By James Fite*
Oregon’s new strict gun control law could withhold from citizens the rights enshrined in the Second Amendment. However, a temporary restraining order, courtesy Harney County Circuit Court Judge Robert S. Raschio, currently staves off that infringement. A slim majority of voters opted for Oregon Measure 114, which would ban magazines that hold more than ten rounds and lock the right to keep and bear arms behind the paywall of a state licensing program.
The restraining order, however, only remains in effect until the judge receives notice from the state that the new permitting system is up and running. So, the threat to liberty hasn’t passed; it was merely held at bay for a time.
Strict Gun Control for a Progressive State
According to Ballotpedia, a “yes” vote on Oregon Measure 114 supports a ballot initiative to:
- Require permits issued by local law enforcement to buy a firearm;
- Require photo ID, fingerprints, safety training, criminal background check, and fee payment to apply for a permit; and

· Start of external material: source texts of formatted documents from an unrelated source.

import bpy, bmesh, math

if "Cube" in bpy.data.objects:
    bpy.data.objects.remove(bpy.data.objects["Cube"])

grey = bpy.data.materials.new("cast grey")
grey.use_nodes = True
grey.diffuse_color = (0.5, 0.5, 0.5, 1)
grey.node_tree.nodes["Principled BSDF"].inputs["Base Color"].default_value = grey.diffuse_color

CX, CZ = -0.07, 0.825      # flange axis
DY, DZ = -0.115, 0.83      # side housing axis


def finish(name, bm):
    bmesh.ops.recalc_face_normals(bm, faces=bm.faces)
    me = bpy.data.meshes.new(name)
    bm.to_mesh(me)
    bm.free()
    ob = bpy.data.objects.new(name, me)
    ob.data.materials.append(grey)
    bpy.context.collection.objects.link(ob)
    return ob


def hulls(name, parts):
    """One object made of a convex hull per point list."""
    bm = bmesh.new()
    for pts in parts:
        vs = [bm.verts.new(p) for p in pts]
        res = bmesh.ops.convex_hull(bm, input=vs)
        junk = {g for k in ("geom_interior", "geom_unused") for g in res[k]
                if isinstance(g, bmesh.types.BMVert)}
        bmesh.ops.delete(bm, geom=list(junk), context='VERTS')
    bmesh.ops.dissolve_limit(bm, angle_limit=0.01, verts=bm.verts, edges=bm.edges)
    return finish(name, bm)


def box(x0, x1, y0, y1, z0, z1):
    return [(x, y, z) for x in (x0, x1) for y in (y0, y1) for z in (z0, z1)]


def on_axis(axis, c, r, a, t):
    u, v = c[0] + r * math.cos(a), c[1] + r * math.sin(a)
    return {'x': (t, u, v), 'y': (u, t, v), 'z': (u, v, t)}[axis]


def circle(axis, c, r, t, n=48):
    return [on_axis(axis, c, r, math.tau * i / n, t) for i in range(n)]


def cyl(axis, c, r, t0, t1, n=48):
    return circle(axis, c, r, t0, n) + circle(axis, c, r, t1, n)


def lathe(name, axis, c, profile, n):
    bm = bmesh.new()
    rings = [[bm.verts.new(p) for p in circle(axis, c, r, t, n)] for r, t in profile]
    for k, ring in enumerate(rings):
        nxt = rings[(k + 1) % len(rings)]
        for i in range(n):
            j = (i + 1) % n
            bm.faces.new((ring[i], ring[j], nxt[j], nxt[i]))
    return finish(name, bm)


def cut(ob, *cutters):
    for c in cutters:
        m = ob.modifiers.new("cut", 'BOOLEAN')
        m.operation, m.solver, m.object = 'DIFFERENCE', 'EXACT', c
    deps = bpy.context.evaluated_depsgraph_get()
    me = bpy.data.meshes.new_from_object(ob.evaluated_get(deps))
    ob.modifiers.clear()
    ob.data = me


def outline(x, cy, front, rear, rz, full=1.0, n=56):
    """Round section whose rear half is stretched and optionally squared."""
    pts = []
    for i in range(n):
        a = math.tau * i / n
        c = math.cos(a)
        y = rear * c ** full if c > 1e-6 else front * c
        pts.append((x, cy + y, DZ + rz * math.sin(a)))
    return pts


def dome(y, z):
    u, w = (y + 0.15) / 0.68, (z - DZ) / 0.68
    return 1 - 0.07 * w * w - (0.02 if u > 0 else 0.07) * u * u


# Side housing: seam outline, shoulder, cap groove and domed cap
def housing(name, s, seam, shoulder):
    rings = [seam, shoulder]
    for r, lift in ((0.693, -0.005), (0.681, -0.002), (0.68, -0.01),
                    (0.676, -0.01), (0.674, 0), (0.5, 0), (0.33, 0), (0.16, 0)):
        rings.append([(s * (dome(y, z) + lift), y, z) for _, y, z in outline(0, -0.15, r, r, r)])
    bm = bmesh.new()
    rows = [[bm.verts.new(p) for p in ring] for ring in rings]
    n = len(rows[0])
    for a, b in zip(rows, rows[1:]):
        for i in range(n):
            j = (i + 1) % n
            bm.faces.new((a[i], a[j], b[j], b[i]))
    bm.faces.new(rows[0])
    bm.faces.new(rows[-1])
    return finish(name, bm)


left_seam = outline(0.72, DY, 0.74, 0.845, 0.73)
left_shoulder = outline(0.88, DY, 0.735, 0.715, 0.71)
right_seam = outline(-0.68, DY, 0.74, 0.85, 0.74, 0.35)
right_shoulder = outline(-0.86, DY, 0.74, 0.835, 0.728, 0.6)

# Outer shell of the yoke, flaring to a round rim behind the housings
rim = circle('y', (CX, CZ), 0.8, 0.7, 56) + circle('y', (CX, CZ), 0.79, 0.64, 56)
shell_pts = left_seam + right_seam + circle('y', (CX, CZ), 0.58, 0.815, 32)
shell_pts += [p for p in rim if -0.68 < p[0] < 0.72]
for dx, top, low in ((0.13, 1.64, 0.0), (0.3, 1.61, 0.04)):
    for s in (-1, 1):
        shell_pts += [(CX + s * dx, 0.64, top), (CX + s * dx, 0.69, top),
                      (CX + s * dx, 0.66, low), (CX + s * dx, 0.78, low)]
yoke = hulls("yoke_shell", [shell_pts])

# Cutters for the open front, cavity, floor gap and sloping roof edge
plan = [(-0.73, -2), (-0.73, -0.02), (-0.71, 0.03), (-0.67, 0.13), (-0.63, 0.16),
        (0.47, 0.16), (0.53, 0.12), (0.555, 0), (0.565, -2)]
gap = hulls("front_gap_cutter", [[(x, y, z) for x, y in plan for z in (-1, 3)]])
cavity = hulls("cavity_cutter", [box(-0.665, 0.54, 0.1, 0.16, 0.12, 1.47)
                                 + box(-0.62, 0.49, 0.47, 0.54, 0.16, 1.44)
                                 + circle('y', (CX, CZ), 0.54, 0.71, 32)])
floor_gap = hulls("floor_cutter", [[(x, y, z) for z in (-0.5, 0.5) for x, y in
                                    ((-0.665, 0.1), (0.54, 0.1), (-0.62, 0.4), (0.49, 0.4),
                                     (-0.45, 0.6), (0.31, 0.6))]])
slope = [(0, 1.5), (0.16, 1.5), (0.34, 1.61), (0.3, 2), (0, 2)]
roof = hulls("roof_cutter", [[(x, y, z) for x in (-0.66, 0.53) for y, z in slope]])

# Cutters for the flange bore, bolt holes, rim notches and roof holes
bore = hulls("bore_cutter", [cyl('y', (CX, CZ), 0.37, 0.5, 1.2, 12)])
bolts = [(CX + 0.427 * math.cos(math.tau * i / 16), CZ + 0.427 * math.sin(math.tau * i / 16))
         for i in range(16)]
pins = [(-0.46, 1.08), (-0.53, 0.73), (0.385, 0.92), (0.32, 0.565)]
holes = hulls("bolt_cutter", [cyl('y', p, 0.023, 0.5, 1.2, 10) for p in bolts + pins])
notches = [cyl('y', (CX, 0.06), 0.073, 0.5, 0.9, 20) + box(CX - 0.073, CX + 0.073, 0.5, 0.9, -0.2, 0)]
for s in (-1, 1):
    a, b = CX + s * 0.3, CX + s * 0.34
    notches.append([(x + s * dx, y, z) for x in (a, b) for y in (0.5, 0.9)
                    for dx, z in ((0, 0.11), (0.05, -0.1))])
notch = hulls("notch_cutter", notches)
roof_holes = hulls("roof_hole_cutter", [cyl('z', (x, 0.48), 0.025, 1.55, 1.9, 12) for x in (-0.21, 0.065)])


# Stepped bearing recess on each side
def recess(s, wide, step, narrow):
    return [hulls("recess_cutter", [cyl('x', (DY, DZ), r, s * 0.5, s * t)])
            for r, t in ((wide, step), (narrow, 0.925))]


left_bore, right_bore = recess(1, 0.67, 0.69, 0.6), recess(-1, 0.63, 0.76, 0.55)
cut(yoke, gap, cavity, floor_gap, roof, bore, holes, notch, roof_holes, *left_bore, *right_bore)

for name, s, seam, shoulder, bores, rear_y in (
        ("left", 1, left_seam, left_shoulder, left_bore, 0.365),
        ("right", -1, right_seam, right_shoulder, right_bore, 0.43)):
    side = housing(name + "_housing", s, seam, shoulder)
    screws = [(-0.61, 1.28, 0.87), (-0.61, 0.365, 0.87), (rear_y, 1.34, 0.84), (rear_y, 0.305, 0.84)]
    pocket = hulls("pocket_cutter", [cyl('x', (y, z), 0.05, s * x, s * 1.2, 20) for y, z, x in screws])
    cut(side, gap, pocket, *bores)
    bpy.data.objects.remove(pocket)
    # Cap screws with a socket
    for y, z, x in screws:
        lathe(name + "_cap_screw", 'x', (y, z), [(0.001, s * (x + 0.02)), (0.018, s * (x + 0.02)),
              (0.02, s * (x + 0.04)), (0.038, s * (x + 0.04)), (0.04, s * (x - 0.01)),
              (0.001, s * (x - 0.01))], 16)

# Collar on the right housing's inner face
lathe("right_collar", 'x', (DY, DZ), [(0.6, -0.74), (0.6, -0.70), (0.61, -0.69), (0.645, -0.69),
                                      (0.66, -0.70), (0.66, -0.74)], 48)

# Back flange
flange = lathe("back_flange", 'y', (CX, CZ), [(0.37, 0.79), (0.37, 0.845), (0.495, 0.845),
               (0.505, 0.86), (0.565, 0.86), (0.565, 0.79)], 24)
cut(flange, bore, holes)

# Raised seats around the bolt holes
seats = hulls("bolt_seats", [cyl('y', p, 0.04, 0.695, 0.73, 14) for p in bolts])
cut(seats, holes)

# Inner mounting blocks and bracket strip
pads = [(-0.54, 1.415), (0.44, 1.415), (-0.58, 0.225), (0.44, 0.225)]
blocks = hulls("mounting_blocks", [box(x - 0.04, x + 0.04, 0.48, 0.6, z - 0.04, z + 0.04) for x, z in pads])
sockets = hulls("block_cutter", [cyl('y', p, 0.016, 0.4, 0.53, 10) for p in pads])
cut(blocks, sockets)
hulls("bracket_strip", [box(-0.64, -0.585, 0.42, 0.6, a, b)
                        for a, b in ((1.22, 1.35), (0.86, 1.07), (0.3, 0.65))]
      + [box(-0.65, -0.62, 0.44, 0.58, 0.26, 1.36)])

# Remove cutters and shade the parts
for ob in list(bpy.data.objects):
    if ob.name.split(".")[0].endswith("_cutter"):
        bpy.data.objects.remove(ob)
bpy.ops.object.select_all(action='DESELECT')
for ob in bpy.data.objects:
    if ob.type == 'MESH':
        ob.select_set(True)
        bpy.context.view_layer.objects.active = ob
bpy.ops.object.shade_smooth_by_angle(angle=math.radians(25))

- Prohibit manufacturing, importing, purchasing, selling, possessing, using, or transferring ammunition magazines capable of holding more than 10 rounds and make violations a class A misdemeanor.
The license would cost “no more than” $65 – which, of course, means it will cost $65 – and require fingerprints, photographs, and a background check by the state police, as well as proof of completion of a qualified firearms training course. It allows a state resident to buy as many firearms as otherwise allowed by personal finances and the law in a five-year period. Renewal will cost $50 and entail a repeat of the initial process.
The cost of classes will vary by provider, but the Oregon State Sheriff’s Association currently offers a training course that is good enough for the state Concealed Handgun License (CHL). The class is advertised as free – but the certificate that proves completion of the course, which is a requirement for the CHL, costs $60.
A closer look at the full text reveals the true scope of the law: Even private transfers would require a state permit. That means there would be no legal method of acquiring a firearm in Oregon that doesn’t involve jumping through all the hoops and paying the fees associated with this license. The short text on the ballot, of course, did not mention the universal background checks the anti-gunners managed to sneak in.
Tyranny of the Majority Strikes Again
The people of Oregon passed Measure 114 50.65% to 49.35% – a gap of just over 1% of the vote. It is precisely this tyranny of the majority the nation’s Founding Fathers hoped to avoid in creating a constitutional Republic.
The Second Amendment to the US Constitution reads:
“A well regulated Militia, being necessary to the security of a free State, the right of the people to keep and bear Arms shall not be infringed.”
Oregon Constitution Section 27 reads: “The people shall have the right to bear arms for the defence [sic] of themselves, and the State, but the Military shall be kept in strict subordination to the civil power.”
Both allegedly protect the citizen’s right to be armed, but neither seem to stand before the might of the progressive majority – a mere simple majority, and a slim one, at that. It took 146 years for that grand experiment in freedom to fail regarding the right to keep and bear arms. The National Firearms Act of 1934 – and then the Gun Control Act of 1968 a mere 34 years later and the federal assault weapons ban and Brady Handgun Violence Prevention Act just 26 years after that – proved just how brittle a paper shield the Constitution truly was.
At the state level, the right once held sacred has been suppressed to varying degrees in all the so-called progressive parts of the country. For the people of Oregon – specifically the 49.35% of voters who fell just shy of being the majority – the only thing holding back this new infringement is the fact that the state police wasn’t prepared to handle the workload required to get every qualifying gun owner a license under this act. As great a blessing as Judge Raschio’s ruling was for the tens of thousands of Oregon gun owners, it fell far short of the staunch defense of liberty they hoped to receive.
*About the author: Editor-at-Large. James is our wordsmith extraordinaire, a legislation hound and lover of all things self-reliant and free. An author of politics and fiction (often one and the same) he homesteads in the Arkansas wilderness.
Source: This article was published by Liberty Nation